Fisher Center Lecturer Discusses Everyday Nanowars
Building on the year’s theme of animation Colin Milburn, assistant professor of English at the University of California, discussed the important intersection and interaction between current nanotechnology, the military, video games and day-to-day life during the second Fisher Center lecture of the year. Milburn explained as, “…the extent to which nanowar military technology is encroaching into our everyday, lived daily lives that seem invisible but are becoming more and more ubiquitous.”
Pointing out a video series produced by the Institute for Soldier Nanotechnologies, a collaboration between MIT and the Army Office Research, Milburn said that the series, “…explained the advantage, in deed, the necessity of increasing the survivability of American soldiers with the new molecular nanotechnologies.”
The series, collectively titled Soldier of the Future, is intended to explain nanotechnology as a science, engineering devices and materials on a molecular scale and also to show how the face of warfare will be forever changed by the introduction of these new invisible technologies.
Showing leading PR material and quoting recent publications related to nanotechnology and its militarization, Milburn showed how the age of nanotechnology is already coming into being.
Outlining many claims that these forecasts affect a revolution in industry, Milburn said, “In claims like these the intricate forces of historical and global change are replaced with a technological determinism that imagines a single technological advancement into the trigger of cataclysmic world change.”
“The only sensible response to any such technology is to act as if it had already changed the world, even before it had,” Milburn continued. “Given that we can make animation of what was, according to the ISN, unimaginable just a few years ago, that very possibility for the future becomes a reality of the present, something that we must engage with today.”
This blending and blurring of the future and the present, the digital and the virtual, the game and the war are clear, for Milburn, in over three dozen video games which relate, directly or indirectly, to nanotechnology and nanowarfare. “We now have embodied engagement because the video games are action, an embodied event.”
After explicating how these concepts play out and are fleshed out in three different video games – Nano Breaker, Crysis and Metal Gear Solid IV – Milburn closed his lecture by saying, “Although these games typically leave the tensions [between the logic of nanotechnology and the actual scientific research] animated here in an unresolved crisis mode, an unresolved suspension of gender values and epistemic positions, they also, in so doing, help us to think through or play through other possibilities and other ways of seeing the future.”
With questions ranging from the impact of nanotechnology in video games on sexuality in the military to the ethical responsibility of game designers, Milburn left his audience with a whole new way of thinking about our present and our possible futures.
“His lecture was extremely interesting,” said Caitlyn Schrader ’10. “Listening to his thought process on how technology can be incorporated into our lives without us noticing was fascinating.”
“The presentation was a great precursor to a discussion about the self, the body and the soul and their relation to the this possible future, a discussion between Professor Milburn and our faculty and students-it was incredibly interesting,” said Kevin Curtin ’10.
“The lecture was superb,” said 2008-2009 Fisher Center Pre-Doctoral Fellow Jillian Burcar. “He spoke directly to our theme of animation, something that I’ve been talking about in class regarding what constitutes a human or a monster, featured here in the nano-warrior.”
Milburn holds one Ph.D. in the history of science and a second in English from the University of California, Davis.

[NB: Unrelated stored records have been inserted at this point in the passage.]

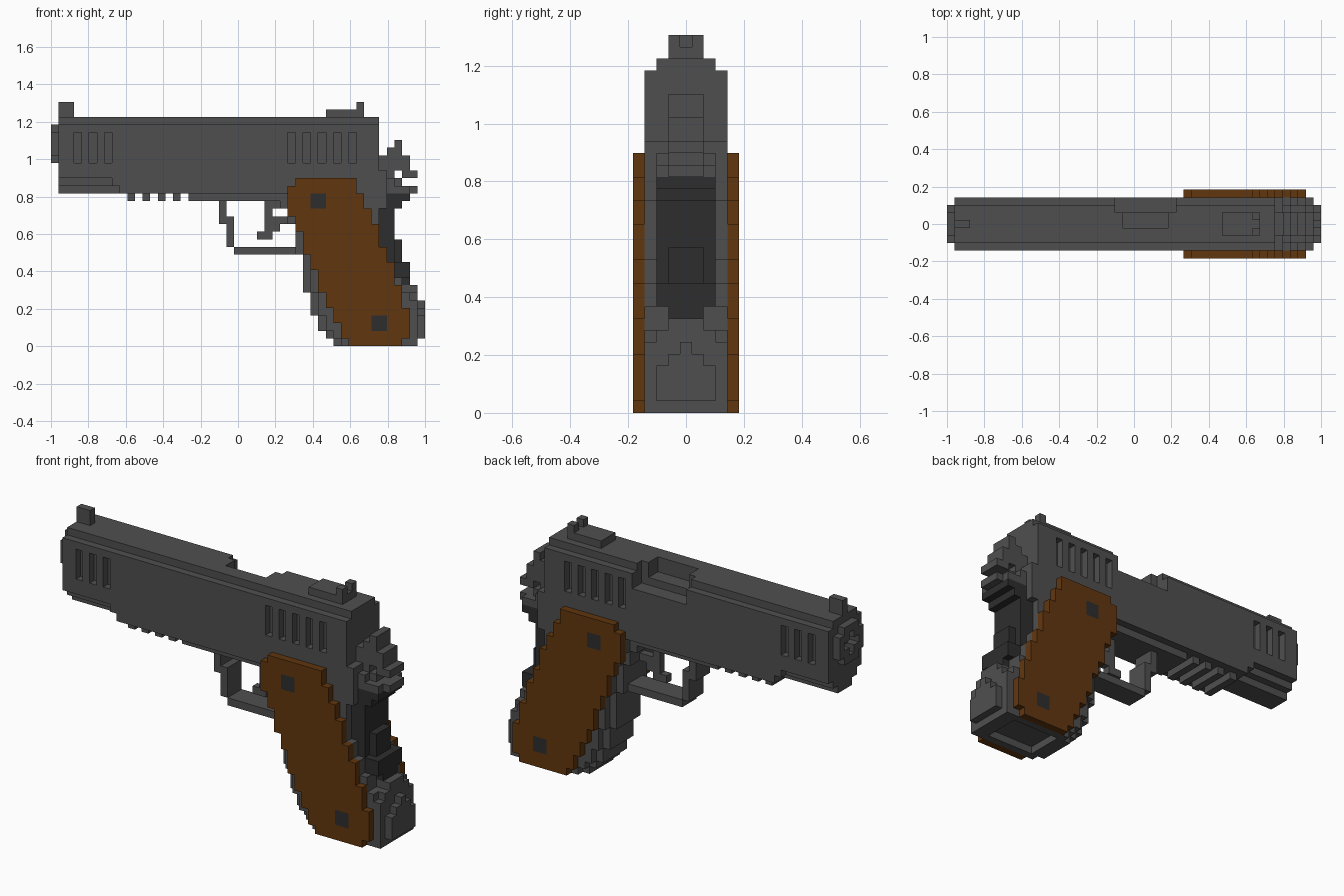
import bpy
import bmesh

cube = bpy.data.objects.get("Cube")
if cube:
    bpy.data.objects.remove(cube, do_unlink=True)

V = 2 / 49          # block size
AXES = ((1, 0, 0), (0, 1, 0), (0, 0, 1))


def material(name, color):
    m = bpy.data.materials.new(name)
    m.use_nodes = True
    m.diffuse_color = (*color, 1)
    bsdf = m.node_tree.nodes["Principled BSDF"]
    bsdf.inputs["Base Color"].default_value = (*color, 1)
    bsdf.inputs["Roughness"].default_value = 0.8
    return m


STEEL = material("steel grey", (0.078, 0.078, 0.078))
DARK = material("dark grey", (0.027, 0.027, 0.027))
WOOD = material("brown wood", (0.119, 0.037, 0.0045))


def block(x0, x1, z0, z1, y0, y1):
    """Set of unit cells; y runs 0..9 with the centre cell at 4."""
    return {(x, y, z) for x in range(x0, x1) for y in range(y0, y1) for z in range(z0, z1)}


def mid(x0, x1, z0, z1, half):
    """Centred block with a half width of 0.5, 1.5, 2.5 or 3.5 cells."""
    return block(x0, x1, z0, z1, int(4.5 - half), int(4.5 + half))


def union(boxes):
    return set().union(*(mid(*b) for b in boxes))


def build(name, cells, mat):
    """Skin the outer faces of a cell set and merge the flat areas."""
    bm = bmesh.new()
    verts = {}

    def vert(p):
        if p not in verts:
            verts[p] = bm.verts.new((-1 + p[0] * V, (p[1] - 4.5) * V, p[2] * V))
        return verts[p]

    for c in sorted(cells):
        for a in range(3):
            u, w = AXES[(a + 1) % 3], AXES[(a + 2) % 3]
            for side in (0, 1):
                step = 1 if side else -1
                if tuple(c[i] + step * AXES[a][i] for i in range(3)) in cells:
                    continue
                ring = [tuple(c[i] + side * AXES[a][i] + s * u[i] + t * w[i] for i in range(3))
                        for s, t in ((0, 0), (1, 0), (1, 1), (0, 1))]
                bm.faces.new([vert(p) for p in (ring if side else ring[::-1])])
    bmesh.ops.dissolve_limit(bm, angle_limit=0.02, verts=bm.verts[:], edges=bm.edges[:])
    me = bpy.data.meshes.new(name)
    bm.to_mesh(me)
    bm.free()
    me.materials.append(mat)
    ob = bpy.data.objects.new(name, me)
    bpy.context.collection.objects.link(ob)
    return ob


# Slide with chamfered top, side grooves and the ejection port
slide = union([(1, 43, 22, 29, 3.5), (1, 43, 29, 30, 2.5)])
for x in (3, 5, 7, 31, 33, 35, 37, 39):
    slide -= block(x, x + 1, 24, 28, 1, 2) | block(x, x + 1, 24, 28, 7, 8)
slide -= block(22, 30, 27, 30, 6, 8) | block(23, 29, 28, 30, 4, 6)
slide -= mid(1, 3, 26, 27, 1.5) | mid(1, 3, 25, 28, 0.5)
build("slide", slide, STEEL)

# Muzzle ring and barrel
ring = mid(0, 1, 25, 28, 2.5) | mid(0, 1, 24, 29, 1.5)
ring -= mid(0, 1, 26, 27, 1.5) | mid(0, 1, 25, 28, 0.5)
build("muzzle_ring", ring, STEEL)
build("barrel", mid(1, 2, 26, 27, 0.5), STEEL)

# Sights
build("front_sight", mid(1, 3, 30, 32, 0.5), STEEL)
rear = mid(36, 41, 30, 31, 1.5) | mid(40, 41, 31, 32, 1.5)
build("rear_sight", rear - mid(40, 41, 31, 32, 0.5), STEEL)

# Lower frame with stepped nose and tail
build("frame", union([
    (1, 8, 21, 22, 2.5), (8, 9, 21, 22, 3.5), (1, 9, 20, 21, 1.5),
    (9, 43, 20, 22, 3.5), (18, 32, 19, 20, 2.5),
    (43, 44, 20, 23, 3.5), (44, 45, 20, 22, 2.5),
    (45, 46, 20, 22, 1.5), (45, 47, 20, 21, 2.5), (47, 48, 20, 21, 1.5)]), STEEL)

# Accessory rail
for i, x in enumerate((10, 12, 14, 16)):
    build(f"rail_tooth_{i + 1}", mid(x, x + 1, 19, 20, 2.5), STEEL)

# Grip core: rows of (z0, z1, x0, x1), front column narrower
ROWS = [(0, 1, 37, 48), (1, 2, 36, 48), (2, 4, 35, 48), (4, 6, 34, 48), (6, 7, 34, 47),
        (7, 9, 33, 46), (9, 11, 33, 45), (11, 12, 33, 44), (12, 13, 32, 44),
        (13, 16, 32, 43), (16, 18, 31, 43), (18, 20, 30, 44)]
grip = set()
for z0, z1, x0, x1 in ROWS:
    grip |= mid(x0, x0 + 1, z0, z1, 2.5) | mid(x0 + 1, x1, z0, z1, 3.5)
grip |= union([(48, 49, 1, 4, 2.5), (48, 49, 4, 5, 1.5), (48, 49, 5, 6, 0.5),
               (47, 48, 6, 7, 2.5), (46, 48, 7, 8, 1.5)])
grip -= mid(39, 46, 0, 1, 2.5)
build("grip_core", grip, STEEL)

# Dark grip safety on the back strap
build("grip_safety", union([
    (43, 47, 19, 20, 2.5), (43, 46, 18, 19, 2.5), (42, 45, 14, 18, 2.5),
    (42, 45, 11, 14, 2.5), (45, 46, 11, 14, 1.5), (43, 46, 9, 11, 2.5),
    (46, 47, 9, 11, 2.5), (46, 47, 8, 9, 1.5)]) - grip, DARK)

# Wooden grip panels, rows of (z0, z1, x0, x1), with two screws each
PANEL = [(0, 1, 39, 46), (1, 3, 38, 47), (3, 5, 37, 47), (5, 7, 36, 46), (7, 8, 35, 46),
         (8, 10, 35, 45), (10, 11, 34, 45), (11, 12, 34, 44), (12, 13, 33, 44),
         (13, 15, 33, 43), (15, 16, 32, 43), (16, 17, 32, 42), (17, 18, 31, 42),
         (18, 20, 31, 41), (20, 21, 31, 40), (21, 22, 32, 40)]
for side, y in (("front", 0), ("back", 8)):
    screws = block(34, 36, 18, 20, y, y + 1) | block(42, 44, 2, 4, y, y + 1)
    panel = set()
    for z0, z1, x0, x1 in PANEL:
        panel |= block(x0, x1, z0, z1, y, y + 1)
    build(f"grip_panel_{side}", panel - screws, WOOD)
    build(f"grip_screws_{side}", screws, DARK)

# Trigger guard and trigger
build("trigger_guard", union([
    (22, 23, 16, 19, 1.5), (23, 24, 13, 17, 1.5), (24, 33, 12, 13, 1.5)]), STEEL)
build("trigger", union([
    (28, 30, 18, 19, 0.5), (28, 29, 15, 18, 0.5), (27, 29, 14, 15, 0.5),
    (29, 31, 16, 17, 0.5), (29, 30, 15, 16, 0.5)]), STEEL)

# Hammer with spur
build("hammer", union([
    (43, 45, 22, 25, 1.5), (45, 47, 23, 25, 1.5), (44, 46, 25, 26, 1.5),
    (45, 46, 26, 27, 1.5), (46, 48, 22, 23, 1.5)]), STEEL)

His recent works include “Nanovision: Engineering the Future,” a forthcoming book “Mondo Nano: Fun and Games in the World of Digital Matter” and the articles “Science from Hell: Jack the Ripper and Victorian Vivisection,” Nano/Splatter: Disintegrating the Postbiological Body,” “Syphilis in Faerie Land: Edmund Spenser and the Syphilography of Elizabethan England” and “Monsters in Eden: Darwin and Derrida.”
At the lecture, Bayer announced the 2008-2009 Fisher Center Student Repesentatives, which are Roger Arnold ’10 and Anna Hewat ’11; They joined this year’s Fisher Center Steering Committee.